Problem requirements:
Go line by line through the entries and show those that hold the string "caps".

Collected data
**********

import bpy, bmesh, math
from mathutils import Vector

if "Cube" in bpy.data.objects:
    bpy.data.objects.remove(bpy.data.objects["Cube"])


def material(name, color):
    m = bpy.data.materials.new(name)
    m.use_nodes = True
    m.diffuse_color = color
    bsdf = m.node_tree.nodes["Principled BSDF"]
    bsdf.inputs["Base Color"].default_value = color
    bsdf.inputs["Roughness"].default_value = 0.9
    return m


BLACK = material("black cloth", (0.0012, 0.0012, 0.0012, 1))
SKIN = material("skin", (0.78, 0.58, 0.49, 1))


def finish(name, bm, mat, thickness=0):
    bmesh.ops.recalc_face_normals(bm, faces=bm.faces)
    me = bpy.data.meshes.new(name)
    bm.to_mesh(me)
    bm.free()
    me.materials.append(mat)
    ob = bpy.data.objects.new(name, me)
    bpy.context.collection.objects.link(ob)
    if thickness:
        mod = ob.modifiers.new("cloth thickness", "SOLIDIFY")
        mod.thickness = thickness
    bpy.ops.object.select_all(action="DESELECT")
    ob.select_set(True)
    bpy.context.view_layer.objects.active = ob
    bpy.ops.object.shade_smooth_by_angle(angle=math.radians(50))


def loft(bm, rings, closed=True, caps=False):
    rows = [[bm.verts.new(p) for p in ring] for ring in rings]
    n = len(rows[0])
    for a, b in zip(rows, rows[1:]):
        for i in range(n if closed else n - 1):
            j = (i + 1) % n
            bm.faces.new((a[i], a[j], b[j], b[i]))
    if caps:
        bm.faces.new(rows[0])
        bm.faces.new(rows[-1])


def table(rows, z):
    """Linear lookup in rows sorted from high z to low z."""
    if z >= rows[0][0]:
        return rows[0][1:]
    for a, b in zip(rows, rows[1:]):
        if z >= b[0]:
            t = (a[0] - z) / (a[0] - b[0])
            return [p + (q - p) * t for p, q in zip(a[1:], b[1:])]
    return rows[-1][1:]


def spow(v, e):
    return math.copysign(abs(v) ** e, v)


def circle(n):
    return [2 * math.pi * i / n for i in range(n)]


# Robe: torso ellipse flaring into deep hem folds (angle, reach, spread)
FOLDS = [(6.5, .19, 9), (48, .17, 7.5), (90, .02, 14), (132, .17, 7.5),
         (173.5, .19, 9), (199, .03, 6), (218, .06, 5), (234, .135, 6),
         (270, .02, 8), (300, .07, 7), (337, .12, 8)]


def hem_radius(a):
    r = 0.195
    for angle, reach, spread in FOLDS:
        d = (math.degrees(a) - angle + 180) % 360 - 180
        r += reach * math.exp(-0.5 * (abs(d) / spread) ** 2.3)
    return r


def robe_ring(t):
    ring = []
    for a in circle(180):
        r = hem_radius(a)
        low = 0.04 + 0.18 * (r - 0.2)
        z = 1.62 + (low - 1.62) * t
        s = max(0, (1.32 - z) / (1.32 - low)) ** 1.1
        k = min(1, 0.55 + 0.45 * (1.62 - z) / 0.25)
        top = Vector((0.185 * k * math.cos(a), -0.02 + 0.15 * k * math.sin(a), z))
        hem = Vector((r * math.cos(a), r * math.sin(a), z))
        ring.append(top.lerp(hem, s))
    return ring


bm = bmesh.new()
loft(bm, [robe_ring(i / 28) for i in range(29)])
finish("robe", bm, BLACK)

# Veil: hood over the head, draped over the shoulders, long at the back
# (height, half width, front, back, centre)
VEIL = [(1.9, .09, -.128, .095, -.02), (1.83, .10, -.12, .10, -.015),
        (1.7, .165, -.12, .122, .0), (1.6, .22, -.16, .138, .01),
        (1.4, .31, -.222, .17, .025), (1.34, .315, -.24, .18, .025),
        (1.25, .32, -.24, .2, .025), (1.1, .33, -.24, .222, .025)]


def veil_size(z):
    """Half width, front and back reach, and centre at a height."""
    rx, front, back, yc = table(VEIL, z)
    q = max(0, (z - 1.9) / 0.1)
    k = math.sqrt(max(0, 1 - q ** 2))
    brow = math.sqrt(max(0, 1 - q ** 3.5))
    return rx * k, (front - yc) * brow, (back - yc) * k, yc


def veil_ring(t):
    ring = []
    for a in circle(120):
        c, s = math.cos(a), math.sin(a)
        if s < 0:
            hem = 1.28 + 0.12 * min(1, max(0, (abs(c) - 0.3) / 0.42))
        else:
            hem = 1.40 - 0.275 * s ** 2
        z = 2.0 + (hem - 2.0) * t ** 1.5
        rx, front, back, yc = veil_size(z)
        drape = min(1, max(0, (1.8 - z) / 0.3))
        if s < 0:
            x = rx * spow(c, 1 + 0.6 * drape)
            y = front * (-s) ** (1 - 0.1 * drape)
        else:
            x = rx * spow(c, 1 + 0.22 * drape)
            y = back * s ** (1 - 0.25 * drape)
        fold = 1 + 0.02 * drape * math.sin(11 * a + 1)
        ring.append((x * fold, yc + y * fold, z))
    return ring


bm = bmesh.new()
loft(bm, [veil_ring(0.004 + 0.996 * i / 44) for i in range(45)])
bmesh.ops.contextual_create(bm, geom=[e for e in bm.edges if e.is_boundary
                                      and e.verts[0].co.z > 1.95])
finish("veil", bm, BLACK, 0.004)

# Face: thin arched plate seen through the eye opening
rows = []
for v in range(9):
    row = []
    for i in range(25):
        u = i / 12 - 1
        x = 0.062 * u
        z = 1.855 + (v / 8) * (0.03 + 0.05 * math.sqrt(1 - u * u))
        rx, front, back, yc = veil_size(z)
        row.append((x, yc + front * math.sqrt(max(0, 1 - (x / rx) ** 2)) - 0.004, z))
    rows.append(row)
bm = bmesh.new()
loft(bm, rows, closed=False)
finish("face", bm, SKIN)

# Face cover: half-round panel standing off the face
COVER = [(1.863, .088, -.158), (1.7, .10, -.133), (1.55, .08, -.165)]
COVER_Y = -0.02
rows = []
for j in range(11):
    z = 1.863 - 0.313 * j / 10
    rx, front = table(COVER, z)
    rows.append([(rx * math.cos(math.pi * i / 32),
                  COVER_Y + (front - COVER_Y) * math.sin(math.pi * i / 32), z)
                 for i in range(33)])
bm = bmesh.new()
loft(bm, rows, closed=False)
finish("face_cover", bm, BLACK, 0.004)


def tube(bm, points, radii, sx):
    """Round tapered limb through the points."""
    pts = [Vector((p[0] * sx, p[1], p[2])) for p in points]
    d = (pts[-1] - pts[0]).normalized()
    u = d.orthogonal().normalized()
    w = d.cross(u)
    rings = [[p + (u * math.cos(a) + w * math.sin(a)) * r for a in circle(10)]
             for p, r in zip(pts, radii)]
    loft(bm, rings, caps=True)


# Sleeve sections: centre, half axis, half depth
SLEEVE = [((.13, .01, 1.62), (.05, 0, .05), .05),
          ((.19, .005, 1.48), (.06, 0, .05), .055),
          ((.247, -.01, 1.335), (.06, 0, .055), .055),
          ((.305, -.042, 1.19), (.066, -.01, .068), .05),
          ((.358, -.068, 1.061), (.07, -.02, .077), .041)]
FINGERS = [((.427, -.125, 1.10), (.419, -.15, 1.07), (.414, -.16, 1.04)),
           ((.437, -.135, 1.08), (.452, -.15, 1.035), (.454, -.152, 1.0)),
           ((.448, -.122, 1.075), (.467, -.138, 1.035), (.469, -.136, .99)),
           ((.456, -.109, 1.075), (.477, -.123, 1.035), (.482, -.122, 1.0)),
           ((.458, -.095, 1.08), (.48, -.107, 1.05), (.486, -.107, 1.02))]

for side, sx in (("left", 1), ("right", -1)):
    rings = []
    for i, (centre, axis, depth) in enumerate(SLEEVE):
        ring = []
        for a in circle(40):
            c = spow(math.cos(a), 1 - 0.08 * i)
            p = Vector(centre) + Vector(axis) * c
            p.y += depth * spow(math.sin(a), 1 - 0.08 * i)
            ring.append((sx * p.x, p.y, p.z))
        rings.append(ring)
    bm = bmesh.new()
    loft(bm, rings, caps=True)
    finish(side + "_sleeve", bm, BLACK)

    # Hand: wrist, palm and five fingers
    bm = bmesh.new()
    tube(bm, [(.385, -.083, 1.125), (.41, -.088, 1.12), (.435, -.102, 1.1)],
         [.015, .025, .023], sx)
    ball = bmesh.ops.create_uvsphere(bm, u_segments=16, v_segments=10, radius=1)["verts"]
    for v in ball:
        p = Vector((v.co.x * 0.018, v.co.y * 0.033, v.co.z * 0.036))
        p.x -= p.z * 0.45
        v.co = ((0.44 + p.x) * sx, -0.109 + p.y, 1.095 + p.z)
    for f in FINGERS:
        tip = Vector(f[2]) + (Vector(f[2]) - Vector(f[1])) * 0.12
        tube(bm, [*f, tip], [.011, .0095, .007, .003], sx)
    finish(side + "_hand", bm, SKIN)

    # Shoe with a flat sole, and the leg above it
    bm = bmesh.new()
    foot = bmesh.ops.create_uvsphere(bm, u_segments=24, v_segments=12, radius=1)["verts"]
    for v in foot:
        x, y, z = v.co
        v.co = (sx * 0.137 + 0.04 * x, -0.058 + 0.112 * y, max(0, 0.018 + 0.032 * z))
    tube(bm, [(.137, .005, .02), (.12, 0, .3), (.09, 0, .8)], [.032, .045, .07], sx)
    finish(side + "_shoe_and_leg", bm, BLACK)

**********

Written reply:
def loft(bm, rings, closed=True, caps=False):
    if caps:
    loft(bm, rings, caps=True)
    loft(bm, rings, caps=True)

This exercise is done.